#### Information

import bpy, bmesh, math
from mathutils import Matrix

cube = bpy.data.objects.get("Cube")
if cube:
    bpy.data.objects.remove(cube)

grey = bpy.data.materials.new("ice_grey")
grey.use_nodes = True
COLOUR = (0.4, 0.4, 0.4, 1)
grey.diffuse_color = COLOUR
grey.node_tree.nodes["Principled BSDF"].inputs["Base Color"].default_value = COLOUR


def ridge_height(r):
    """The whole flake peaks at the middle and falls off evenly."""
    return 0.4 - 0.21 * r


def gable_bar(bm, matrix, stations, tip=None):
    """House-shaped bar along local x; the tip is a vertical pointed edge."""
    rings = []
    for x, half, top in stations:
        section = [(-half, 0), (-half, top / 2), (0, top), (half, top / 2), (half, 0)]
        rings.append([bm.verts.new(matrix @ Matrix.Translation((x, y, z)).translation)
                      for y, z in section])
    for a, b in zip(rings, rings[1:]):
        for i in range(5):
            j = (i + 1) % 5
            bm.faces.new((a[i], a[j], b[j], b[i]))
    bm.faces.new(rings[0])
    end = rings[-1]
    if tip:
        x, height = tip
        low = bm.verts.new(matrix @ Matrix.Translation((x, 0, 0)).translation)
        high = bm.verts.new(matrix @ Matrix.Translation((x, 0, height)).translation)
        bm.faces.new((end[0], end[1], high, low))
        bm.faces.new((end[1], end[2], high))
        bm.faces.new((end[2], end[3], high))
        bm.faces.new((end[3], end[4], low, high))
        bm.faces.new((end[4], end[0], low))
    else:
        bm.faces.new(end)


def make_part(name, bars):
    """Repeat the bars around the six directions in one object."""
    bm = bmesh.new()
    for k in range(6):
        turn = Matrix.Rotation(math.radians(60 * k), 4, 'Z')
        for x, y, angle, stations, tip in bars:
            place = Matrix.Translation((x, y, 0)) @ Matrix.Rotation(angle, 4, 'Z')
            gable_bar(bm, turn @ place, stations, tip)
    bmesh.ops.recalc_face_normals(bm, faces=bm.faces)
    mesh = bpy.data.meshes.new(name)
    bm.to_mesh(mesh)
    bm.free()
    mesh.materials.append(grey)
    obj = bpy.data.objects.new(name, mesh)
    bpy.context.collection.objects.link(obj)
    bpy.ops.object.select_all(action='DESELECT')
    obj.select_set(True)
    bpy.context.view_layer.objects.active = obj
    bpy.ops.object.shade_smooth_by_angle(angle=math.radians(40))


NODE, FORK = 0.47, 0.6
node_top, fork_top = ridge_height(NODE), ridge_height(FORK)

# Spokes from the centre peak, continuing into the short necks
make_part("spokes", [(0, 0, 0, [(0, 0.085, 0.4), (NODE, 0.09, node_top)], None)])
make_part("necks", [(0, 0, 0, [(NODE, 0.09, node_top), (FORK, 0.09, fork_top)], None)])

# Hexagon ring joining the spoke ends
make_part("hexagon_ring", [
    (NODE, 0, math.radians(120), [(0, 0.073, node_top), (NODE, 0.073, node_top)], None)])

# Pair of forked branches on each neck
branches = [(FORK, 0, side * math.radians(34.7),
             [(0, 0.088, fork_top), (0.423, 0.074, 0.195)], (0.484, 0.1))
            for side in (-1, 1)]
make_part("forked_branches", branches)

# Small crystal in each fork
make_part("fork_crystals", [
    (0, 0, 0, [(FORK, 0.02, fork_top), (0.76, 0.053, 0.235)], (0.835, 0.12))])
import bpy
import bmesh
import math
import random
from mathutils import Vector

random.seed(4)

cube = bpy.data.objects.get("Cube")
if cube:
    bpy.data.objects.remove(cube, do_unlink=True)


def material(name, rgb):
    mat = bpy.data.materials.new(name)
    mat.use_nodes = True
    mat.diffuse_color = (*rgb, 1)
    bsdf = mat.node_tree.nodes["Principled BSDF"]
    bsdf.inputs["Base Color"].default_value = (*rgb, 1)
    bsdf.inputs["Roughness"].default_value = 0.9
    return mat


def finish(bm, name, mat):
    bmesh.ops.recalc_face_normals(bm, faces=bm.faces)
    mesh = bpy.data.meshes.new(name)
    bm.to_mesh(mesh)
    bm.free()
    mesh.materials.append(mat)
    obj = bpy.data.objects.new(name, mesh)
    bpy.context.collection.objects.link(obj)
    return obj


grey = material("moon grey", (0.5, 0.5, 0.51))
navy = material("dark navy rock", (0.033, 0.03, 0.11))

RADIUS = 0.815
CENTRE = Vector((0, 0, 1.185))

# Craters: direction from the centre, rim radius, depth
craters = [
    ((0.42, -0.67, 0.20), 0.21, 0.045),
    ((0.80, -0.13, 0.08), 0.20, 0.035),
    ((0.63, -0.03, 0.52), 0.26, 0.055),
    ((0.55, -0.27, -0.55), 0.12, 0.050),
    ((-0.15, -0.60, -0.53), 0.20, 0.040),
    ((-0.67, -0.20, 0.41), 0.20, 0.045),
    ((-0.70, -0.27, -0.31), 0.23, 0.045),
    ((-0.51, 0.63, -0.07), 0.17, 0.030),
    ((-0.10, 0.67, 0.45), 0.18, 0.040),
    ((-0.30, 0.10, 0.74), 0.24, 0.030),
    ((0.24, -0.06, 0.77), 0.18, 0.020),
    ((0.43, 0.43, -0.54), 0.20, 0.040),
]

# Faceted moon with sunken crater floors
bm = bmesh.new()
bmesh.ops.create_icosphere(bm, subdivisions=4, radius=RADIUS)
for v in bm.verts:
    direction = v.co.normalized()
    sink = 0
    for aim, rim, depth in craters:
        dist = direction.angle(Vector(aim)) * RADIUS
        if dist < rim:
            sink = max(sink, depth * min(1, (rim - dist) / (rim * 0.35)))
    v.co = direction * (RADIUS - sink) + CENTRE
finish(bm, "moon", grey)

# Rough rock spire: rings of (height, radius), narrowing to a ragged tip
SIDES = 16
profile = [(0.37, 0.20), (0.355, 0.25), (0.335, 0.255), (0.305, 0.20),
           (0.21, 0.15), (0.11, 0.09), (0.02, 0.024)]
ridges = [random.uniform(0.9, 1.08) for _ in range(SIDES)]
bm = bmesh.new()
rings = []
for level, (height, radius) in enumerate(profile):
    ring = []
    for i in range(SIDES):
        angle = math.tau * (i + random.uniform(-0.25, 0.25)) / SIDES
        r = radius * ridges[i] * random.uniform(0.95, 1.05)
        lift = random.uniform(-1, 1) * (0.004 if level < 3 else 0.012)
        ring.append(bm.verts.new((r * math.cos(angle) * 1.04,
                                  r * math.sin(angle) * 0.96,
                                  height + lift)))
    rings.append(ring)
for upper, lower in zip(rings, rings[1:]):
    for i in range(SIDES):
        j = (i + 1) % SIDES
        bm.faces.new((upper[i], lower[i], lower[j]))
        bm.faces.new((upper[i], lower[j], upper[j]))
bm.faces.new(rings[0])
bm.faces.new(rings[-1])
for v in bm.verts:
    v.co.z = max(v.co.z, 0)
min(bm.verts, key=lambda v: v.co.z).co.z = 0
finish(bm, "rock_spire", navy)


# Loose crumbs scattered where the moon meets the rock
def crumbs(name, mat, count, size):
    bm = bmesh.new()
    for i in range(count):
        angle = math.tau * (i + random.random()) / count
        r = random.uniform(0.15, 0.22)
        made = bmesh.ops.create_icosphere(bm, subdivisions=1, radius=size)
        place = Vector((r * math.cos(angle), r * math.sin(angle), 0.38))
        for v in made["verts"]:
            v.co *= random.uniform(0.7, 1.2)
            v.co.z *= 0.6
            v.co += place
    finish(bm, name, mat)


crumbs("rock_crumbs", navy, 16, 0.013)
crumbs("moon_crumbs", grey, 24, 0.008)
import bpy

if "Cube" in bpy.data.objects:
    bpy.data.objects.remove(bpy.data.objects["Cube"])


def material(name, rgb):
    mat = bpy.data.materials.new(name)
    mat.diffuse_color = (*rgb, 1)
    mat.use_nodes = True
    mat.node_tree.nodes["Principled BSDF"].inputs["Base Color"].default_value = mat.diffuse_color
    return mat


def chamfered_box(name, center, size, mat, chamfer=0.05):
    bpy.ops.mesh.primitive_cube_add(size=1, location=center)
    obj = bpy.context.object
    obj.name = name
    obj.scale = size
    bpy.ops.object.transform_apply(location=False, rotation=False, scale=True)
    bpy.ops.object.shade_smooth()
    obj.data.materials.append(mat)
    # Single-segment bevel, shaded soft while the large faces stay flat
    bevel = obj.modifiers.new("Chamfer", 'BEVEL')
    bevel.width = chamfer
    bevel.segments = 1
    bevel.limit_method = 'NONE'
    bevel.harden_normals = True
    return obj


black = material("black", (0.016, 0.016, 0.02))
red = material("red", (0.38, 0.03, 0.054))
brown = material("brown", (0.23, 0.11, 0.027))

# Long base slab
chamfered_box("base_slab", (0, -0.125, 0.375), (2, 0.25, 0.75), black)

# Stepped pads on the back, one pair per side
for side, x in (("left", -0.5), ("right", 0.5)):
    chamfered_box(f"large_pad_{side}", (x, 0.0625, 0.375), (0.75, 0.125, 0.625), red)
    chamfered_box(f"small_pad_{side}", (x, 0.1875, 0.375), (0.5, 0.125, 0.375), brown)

########

Work task:
Some lines in the records above contain "level". Count them and give the number only.

Written response:
2